▶ _Goal of the exercise_
Each line that includes the word "knob" should be copied from the records.

▶ _Data excerpts_
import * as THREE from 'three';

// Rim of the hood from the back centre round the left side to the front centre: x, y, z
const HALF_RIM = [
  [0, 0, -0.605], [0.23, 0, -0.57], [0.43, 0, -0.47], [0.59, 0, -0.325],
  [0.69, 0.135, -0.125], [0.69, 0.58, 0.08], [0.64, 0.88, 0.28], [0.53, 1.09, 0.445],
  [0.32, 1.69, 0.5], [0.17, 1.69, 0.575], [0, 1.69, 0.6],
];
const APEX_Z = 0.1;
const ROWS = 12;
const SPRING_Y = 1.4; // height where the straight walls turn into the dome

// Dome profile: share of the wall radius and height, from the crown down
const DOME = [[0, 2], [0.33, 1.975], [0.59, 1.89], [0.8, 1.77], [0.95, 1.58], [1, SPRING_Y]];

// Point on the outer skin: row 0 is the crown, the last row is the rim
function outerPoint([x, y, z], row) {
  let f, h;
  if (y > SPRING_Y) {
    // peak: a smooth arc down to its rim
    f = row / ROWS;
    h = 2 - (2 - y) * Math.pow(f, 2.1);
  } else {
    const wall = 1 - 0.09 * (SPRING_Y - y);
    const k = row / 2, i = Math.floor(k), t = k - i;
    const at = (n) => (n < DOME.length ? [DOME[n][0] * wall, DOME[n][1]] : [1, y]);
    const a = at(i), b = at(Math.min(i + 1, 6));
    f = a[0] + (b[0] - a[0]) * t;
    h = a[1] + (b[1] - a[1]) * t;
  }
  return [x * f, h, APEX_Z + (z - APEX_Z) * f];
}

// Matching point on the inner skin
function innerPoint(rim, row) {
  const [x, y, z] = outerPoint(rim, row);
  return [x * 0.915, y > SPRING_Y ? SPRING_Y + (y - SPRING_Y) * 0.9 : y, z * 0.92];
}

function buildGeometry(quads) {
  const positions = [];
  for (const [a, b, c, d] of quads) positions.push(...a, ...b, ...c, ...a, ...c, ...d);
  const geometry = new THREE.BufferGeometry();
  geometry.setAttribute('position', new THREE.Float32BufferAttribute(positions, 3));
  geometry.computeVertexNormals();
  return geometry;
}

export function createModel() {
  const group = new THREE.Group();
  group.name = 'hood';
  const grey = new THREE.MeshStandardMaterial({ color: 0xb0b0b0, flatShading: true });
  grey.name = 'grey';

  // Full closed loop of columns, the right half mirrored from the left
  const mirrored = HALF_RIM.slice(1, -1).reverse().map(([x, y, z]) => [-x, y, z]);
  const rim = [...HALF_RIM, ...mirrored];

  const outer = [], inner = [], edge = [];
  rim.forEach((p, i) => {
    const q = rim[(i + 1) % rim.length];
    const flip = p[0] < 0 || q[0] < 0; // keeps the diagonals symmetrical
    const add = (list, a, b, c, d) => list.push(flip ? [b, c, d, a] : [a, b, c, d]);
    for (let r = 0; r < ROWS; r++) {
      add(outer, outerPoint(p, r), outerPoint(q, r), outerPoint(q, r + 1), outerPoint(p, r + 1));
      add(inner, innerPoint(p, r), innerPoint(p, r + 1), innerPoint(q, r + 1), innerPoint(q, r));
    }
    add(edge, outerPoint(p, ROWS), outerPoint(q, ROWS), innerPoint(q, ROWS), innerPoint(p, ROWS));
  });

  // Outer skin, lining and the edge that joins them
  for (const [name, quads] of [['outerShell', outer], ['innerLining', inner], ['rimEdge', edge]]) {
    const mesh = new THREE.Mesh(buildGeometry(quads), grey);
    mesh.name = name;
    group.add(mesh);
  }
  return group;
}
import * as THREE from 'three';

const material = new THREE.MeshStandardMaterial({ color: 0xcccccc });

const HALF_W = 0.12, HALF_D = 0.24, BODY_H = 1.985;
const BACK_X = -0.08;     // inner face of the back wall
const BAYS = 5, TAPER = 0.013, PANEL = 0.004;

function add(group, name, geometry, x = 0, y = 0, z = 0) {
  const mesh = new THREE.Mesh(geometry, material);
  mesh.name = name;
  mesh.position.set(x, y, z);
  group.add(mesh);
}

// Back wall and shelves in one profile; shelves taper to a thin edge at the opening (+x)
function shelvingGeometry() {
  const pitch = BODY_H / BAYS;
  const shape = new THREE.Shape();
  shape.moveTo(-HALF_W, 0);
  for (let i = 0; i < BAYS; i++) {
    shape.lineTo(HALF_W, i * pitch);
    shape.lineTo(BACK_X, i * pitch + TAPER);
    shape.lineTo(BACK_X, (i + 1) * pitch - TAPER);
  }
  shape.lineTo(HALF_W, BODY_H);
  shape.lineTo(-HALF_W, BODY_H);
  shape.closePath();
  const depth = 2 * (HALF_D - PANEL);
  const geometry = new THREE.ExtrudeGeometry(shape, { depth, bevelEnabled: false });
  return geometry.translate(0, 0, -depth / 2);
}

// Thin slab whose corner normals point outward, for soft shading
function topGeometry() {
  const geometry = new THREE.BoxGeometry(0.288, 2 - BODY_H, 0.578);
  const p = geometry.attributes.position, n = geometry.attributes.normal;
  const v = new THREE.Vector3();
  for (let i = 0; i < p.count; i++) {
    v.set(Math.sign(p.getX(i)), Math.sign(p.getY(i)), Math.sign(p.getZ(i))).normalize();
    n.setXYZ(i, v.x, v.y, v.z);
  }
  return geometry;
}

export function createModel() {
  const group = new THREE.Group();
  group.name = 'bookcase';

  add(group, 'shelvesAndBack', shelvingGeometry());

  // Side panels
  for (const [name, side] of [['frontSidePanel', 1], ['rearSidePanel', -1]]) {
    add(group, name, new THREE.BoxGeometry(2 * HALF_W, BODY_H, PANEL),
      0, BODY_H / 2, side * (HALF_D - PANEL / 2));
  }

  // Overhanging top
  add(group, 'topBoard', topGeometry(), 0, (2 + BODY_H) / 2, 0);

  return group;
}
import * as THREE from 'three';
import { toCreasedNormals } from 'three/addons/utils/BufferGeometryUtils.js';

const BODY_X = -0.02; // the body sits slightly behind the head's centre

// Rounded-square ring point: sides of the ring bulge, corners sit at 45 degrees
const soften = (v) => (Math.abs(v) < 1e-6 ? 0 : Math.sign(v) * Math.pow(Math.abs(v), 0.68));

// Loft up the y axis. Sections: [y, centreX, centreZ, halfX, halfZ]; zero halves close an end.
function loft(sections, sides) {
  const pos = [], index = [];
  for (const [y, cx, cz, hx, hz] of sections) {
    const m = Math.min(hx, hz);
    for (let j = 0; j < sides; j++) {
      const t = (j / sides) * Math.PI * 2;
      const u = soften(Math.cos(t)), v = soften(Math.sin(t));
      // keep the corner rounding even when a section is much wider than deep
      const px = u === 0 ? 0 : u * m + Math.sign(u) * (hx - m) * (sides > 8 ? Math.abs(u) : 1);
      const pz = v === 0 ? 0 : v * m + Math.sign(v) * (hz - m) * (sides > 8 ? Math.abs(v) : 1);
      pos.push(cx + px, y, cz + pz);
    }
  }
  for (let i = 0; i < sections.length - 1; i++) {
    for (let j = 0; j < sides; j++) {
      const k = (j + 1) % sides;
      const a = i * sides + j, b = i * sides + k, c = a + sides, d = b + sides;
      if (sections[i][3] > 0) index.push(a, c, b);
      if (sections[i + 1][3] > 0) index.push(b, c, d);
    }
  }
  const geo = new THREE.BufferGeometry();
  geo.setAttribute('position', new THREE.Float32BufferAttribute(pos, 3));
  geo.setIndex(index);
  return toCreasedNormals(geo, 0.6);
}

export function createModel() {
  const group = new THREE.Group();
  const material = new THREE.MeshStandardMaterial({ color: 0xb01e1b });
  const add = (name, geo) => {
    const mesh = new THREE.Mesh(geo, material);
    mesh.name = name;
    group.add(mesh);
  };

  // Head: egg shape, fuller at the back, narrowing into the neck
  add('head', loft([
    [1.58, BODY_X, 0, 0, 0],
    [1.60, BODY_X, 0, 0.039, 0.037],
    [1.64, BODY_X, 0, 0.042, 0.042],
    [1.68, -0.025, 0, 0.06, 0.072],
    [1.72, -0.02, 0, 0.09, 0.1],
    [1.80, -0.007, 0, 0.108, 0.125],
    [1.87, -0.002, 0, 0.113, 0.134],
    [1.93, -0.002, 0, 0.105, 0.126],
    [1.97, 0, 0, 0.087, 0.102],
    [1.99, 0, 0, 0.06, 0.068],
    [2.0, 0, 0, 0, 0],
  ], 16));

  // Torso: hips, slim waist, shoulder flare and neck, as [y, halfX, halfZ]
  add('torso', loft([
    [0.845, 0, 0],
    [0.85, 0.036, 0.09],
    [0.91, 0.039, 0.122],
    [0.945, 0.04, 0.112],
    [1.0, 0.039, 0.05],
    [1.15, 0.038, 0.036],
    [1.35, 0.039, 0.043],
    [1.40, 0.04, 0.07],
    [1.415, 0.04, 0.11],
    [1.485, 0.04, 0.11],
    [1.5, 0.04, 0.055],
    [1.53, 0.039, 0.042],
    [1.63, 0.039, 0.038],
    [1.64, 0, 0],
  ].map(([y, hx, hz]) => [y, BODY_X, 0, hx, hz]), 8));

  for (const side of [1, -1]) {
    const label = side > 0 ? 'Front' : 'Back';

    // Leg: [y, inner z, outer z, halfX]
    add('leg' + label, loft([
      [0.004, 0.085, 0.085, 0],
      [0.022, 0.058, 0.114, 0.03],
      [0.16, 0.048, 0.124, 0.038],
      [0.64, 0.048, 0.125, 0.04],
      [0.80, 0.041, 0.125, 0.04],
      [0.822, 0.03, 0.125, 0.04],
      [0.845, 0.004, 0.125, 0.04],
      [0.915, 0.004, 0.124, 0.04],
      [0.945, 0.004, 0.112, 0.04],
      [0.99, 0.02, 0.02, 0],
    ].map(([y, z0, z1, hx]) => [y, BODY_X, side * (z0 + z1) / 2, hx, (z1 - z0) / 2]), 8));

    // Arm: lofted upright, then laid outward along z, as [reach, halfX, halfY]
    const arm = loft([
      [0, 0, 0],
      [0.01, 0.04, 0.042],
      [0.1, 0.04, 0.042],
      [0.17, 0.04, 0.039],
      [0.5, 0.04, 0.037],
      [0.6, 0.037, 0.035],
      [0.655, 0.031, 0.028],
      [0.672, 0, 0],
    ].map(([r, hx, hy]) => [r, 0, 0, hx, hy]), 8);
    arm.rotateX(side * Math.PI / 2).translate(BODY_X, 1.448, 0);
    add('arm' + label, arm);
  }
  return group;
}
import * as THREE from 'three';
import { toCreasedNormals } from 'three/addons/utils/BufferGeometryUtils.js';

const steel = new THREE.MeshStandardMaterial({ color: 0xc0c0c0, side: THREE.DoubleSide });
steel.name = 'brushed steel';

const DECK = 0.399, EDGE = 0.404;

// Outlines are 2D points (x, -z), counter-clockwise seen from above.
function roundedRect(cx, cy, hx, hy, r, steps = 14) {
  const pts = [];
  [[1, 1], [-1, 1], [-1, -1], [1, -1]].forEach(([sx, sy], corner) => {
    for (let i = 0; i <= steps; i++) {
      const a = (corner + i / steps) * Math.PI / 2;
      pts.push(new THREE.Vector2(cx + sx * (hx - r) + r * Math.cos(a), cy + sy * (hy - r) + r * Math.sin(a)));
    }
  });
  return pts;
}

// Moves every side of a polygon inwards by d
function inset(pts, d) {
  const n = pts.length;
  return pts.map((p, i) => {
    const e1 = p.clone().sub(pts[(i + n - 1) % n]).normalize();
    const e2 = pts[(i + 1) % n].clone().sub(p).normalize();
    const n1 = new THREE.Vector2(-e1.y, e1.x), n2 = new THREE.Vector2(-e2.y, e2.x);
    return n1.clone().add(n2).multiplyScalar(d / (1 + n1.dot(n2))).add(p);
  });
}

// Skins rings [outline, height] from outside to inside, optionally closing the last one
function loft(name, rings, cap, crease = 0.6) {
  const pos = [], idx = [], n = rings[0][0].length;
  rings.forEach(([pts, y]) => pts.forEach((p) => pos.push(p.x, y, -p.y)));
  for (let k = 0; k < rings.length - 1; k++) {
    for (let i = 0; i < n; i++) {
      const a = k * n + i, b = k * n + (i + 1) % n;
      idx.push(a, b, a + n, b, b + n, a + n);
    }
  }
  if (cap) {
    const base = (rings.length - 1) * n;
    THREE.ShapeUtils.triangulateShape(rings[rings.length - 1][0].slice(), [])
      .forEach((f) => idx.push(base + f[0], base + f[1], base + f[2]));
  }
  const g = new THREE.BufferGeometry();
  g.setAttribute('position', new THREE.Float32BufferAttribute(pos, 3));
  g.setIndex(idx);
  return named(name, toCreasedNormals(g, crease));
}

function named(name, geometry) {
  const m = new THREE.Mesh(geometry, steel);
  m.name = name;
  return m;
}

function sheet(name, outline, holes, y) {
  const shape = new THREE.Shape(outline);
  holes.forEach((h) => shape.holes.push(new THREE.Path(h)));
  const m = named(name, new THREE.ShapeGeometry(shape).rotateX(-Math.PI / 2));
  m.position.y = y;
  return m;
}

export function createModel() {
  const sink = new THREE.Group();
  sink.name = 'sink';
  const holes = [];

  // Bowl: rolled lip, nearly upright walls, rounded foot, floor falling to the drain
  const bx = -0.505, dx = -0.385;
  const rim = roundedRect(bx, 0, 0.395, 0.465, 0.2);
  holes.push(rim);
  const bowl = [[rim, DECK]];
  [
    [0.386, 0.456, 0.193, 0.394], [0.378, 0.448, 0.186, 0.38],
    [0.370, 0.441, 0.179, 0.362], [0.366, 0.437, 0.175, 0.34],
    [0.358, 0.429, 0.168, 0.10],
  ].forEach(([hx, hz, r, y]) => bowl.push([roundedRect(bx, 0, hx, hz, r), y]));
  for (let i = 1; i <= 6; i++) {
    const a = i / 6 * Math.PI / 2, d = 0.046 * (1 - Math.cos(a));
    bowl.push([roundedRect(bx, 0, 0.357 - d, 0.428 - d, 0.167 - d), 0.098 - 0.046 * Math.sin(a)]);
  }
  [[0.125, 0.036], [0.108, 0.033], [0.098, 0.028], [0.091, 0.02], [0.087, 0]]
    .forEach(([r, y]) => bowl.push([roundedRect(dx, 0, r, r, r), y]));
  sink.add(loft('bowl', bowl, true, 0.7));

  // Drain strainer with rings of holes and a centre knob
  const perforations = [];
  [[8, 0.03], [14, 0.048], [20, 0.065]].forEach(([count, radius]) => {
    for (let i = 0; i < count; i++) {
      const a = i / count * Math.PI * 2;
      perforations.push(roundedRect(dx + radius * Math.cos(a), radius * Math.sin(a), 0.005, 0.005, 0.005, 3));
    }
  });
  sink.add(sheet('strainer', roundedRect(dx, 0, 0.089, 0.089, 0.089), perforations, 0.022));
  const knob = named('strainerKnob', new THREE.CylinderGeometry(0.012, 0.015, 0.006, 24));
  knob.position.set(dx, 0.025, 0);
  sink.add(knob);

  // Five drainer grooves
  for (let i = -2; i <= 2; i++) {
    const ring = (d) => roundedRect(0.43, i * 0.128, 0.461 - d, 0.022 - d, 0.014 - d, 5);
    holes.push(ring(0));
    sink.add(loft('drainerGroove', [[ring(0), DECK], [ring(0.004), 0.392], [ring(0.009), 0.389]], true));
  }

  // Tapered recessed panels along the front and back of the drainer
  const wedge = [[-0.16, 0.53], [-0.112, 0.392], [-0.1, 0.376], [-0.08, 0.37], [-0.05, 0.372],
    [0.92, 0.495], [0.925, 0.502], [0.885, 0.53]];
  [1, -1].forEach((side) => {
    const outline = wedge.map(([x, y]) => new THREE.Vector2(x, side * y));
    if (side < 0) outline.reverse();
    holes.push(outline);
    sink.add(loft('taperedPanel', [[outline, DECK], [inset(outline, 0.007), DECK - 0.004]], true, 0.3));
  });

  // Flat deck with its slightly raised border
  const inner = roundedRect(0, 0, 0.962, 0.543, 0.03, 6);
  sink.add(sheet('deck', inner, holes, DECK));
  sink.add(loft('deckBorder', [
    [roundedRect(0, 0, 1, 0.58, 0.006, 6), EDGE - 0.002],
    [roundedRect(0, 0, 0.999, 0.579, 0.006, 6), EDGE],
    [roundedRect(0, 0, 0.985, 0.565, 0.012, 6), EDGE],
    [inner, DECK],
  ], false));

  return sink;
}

▶ _Solution for this task_
  // Drain strainer with rings of holes and a centre knob
  const knob = named('strainerKnob', new THREE.CylinderGeometry(0.012, 0.015, 0.006, 24));
  knob.position.set(dx, 0.025, 0);
  sink.add(knob);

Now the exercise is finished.